BEGIN Exercise material

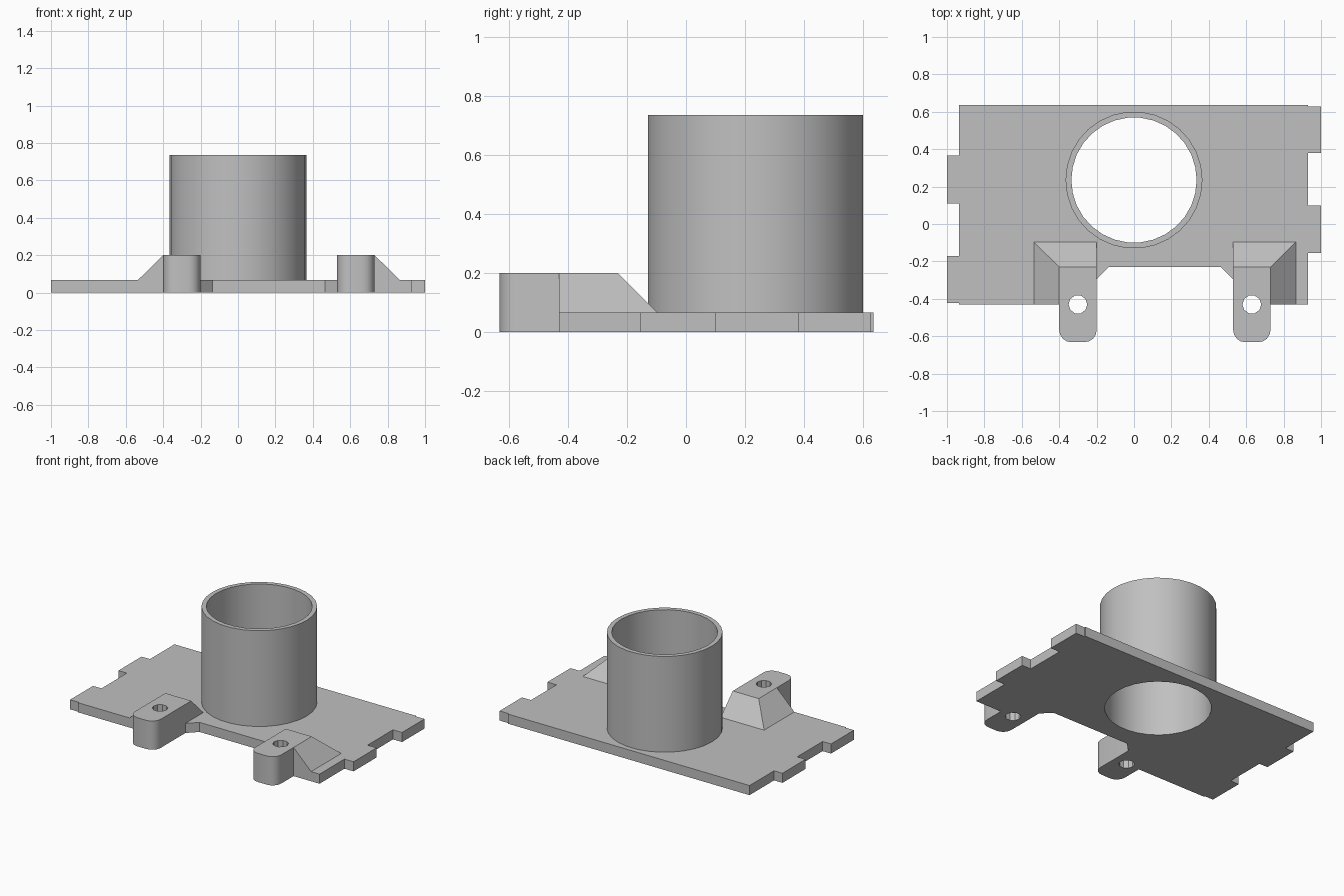
import bpy, bmesh
from math import sin, cos, pi, radians

cube = bpy.data.objects.get("Cube")
if cube:
    bpy.data.objects.remove(cube)

grey = bpy.data.materials.new("plain grey")
grey.use_nodes = True
COLOUR = (0.53, 0.53, 0.53, 1)
grey.diffuse_color = COLOUR
grey.node_tree.nodes["Principled BSDF"].inputs["Base Color"].default_value = COLOUR

T = 0.067           # plate thickness
LUG_TOP = 0.2
BORE = (0, 0.235)   # tube axis


def arc(centre, r, a0, a1, n):
    steps = [radians(a0 + (a1 - a0) * i / n) for i in range(n + 1)]
    return [(centre[0] + r * cos(a), centre[1] + r * sin(a)) for a in steps]


def circle(centre, r, n):
    return arc(centre, r, 0, 360, n)[:-1]


def finish(ob):
    """Weld, fix normals, shade and colour a part."""
    bm = bmesh.new()
    bm.from_mesh(ob.data)
    bmesh.ops.remove_doubles(bm, verts=bm.verts, dist=1e-5)
    bmesh.ops.recalc_face_normals(bm, faces=bm.faces)
    bm.to_mesh(ob.data)
    bm.free()
    ob.data.materials.clear()
    ob.data.materials.append(grey)
    bpy.ops.object.select_all(action='DESELECT')
    ob.select_set(True)
    bpy.context.view_layer.objects.active = ob
    bpy.ops.object.shade_smooth_by_angle(angle=radians(32))


def slab(name, loops, z0, z1):
    """Extrude a flat outline; inner loops become through holes."""
    cu = bpy.data.curves.new(name, 'CURVE')
    cu.dimensions = '2D'
    cu.fill_mode = 'BOTH'
    cu.extrude = (z1 - z0) / 2
    for loop in loops:
        sp = cu.splines.new('POLY')
        sp.points.add(len(loop) - 1)
        for p, (x, y) in zip(sp.points, loop):
            p.co = (x, y, 0, 1)
        sp.use_cyclic_u = True
    tmp = bpy.data.objects.new(name + "_outline", cu)
    bpy.context.collection.objects.link(tmp)
    bpy.context.view_layer.update()
    graph = bpy.context.evaluated_depsgraph_get()
    me = bpy.data.meshes.new_from_object(tmp.evaluated_get(graph))
    bpy.data.objects.remove(tmp)
    for v in me.vertices:
        v.co.z += (z0 + z1) / 2
    ob = bpy.data.objects.new(name, me)
    bpy.context.collection.objects.link(ob)
    finish(ob)


# Base plate: side tabs, front notch and recesses that take the lugs
left_edge = [(-0.935, 0.635), (-0.935, 0.365), (-1, 0.365), (-1, 0.11),
             (-0.935, 0.11), (-0.935, -0.17), (-1, -0.17), (-1, -0.422),
             (-0.935, -0.422), (-0.935, -0.43)]
front_edge = [(-0.4, -0.43), (-0.4, -0.23), (-0.2, -0.23), (-0.2, -0.295),
              (-0.135, -0.23), (0.465, -0.23), (0.53, -0.295),
              (0.53, -0.23), (0.73, -0.23), (0.73, -0.43)]
right_edge = [(0.93, -0.43), (0.93, -0.155), (1, -0.155), (1, 0.1),
              (0.93, 0.1), (0.93, 0.38), (1, 0.38), (1, 0.627),
              (0.93, 0.627), (0.93, 0.635)]
slab("base_plate", [left_edge + front_edge + right_edge,
                    circle(BORE, 0.335, 30)], 0, T)

# Tube
slab("tube", [circle(BORE, 0.366, 30), circle(BORE, 0.335, 30)], T, 0.735)


def mount(side, cx, s):
    """Rounded screw lug and its sloped support; s points outwards in x."""
    w, r, front, back = 0.1, 0.065, -0.632, -0.23
    outline = [(cx - w, back)]
    outline += arc((cx - w + r, front + r), r, 180, 270, 4)
    outline += arc((cx + w - r, front + r), r, 270, 360, 4)
    outline += [(cx + w, back)]
    slab(side + "_screw_lug", [outline, circle((cx, -0.43), 0.05, 10)], 0, LUG_TOP)

    inner, outer, toe = cx - s * w, cx + s * w, cx + s * (w + 0.135)
    y0, y1 = -0.43, -0.097
    verts = [(toe, y0, T), (toe, y1, T), (inner, y1, T), (inner, back, T),
             (outer, back, T), (outer, y0, T),
             (outer, y0, LUG_TOP), (outer, back, LUG_TOP), (inner, back, LUG_TOP)]
    faces = [(0, 1, 7, 6), (1, 2, 8, 7), (2, 3, 8), (0, 6, 5),
             (0, 5, 4, 3, 2, 1), (4, 5, 6, 7), (3, 4, 7, 8)]
    me = bpy.data.meshes.new(side + "_ramp")
    me.from_pydata(verts, [], faces)
    ob = bpy.data.objects.new(side + "_ramp", me)
    bpy.context.collection.objects.link(ob)
    finish(ob)


# Screw mounts
mount("right", -0.3, -1)
mount("left", 0.63, 1)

END Exercise material

| Assignment |
Leaving every picture out, write out exactly the lines from the beginning of the listing above to the line with "cu = bpy.data.curves.new(name, 'CURVE')", inclusive.

| Written solution |
import bpy, bmesh
from math import sin, cos, pi, radians

cube = bpy.data.objects.get("Cube")
if cube:
    bpy.data.objects.remove(cube)

grey = bpy.data.materials.new("plain grey")
grey.use_nodes = True
COLOUR = (0.53, 0.53, 0.53, 1)
grey.diffuse_color = COLOUR
grey.node_tree.nodes["Principled BSDF"].inputs["Base Color"].default_value = COLOUR

T = 0.067           # plate thickness
LUG_TOP = 0.2
BORE = (0, 0.235)   # tube axis


def arc(centre, r, a0, a1, n):
    steps = [radians(a0 + (a1 - a0) * i / n) for i in range(n + 1)]
    return [(centre[0] + r * cos(a), centre[1] + r * sin(a)) for a in steps]


def circle(centre, r, n):
    return arc(centre, r, 0, 360, n)[:-1]


def finish(ob):
    """Weld, fix normals, shade and colour a part."""
    bm = bmesh.new()
    bm.from_mesh(ob.data)
    bmesh.ops.remove_doubles(bm, verts=bm.verts, dist=1e-5)
    bmesh.ops.recalc_face_normals(bm, faces=bm.faces)
    bm.to_mesh(ob.data)
    bm.free()
    ob.data.materials.clear()
    ob.data.materials.append(grey)
    bpy.ops.object.select_all(action='DESELECT')
    ob.select_set(True)
    bpy.context.view_layer.objects.active = ob
    bpy.ops.object.shade_smooth_by_angle(angle=radians(32))


def slab(name, loops, z0, z1):
    """Extrude a flat outline; inner loops become through holes."""
    cu = bpy.data.curves.new(name, 'CURVE')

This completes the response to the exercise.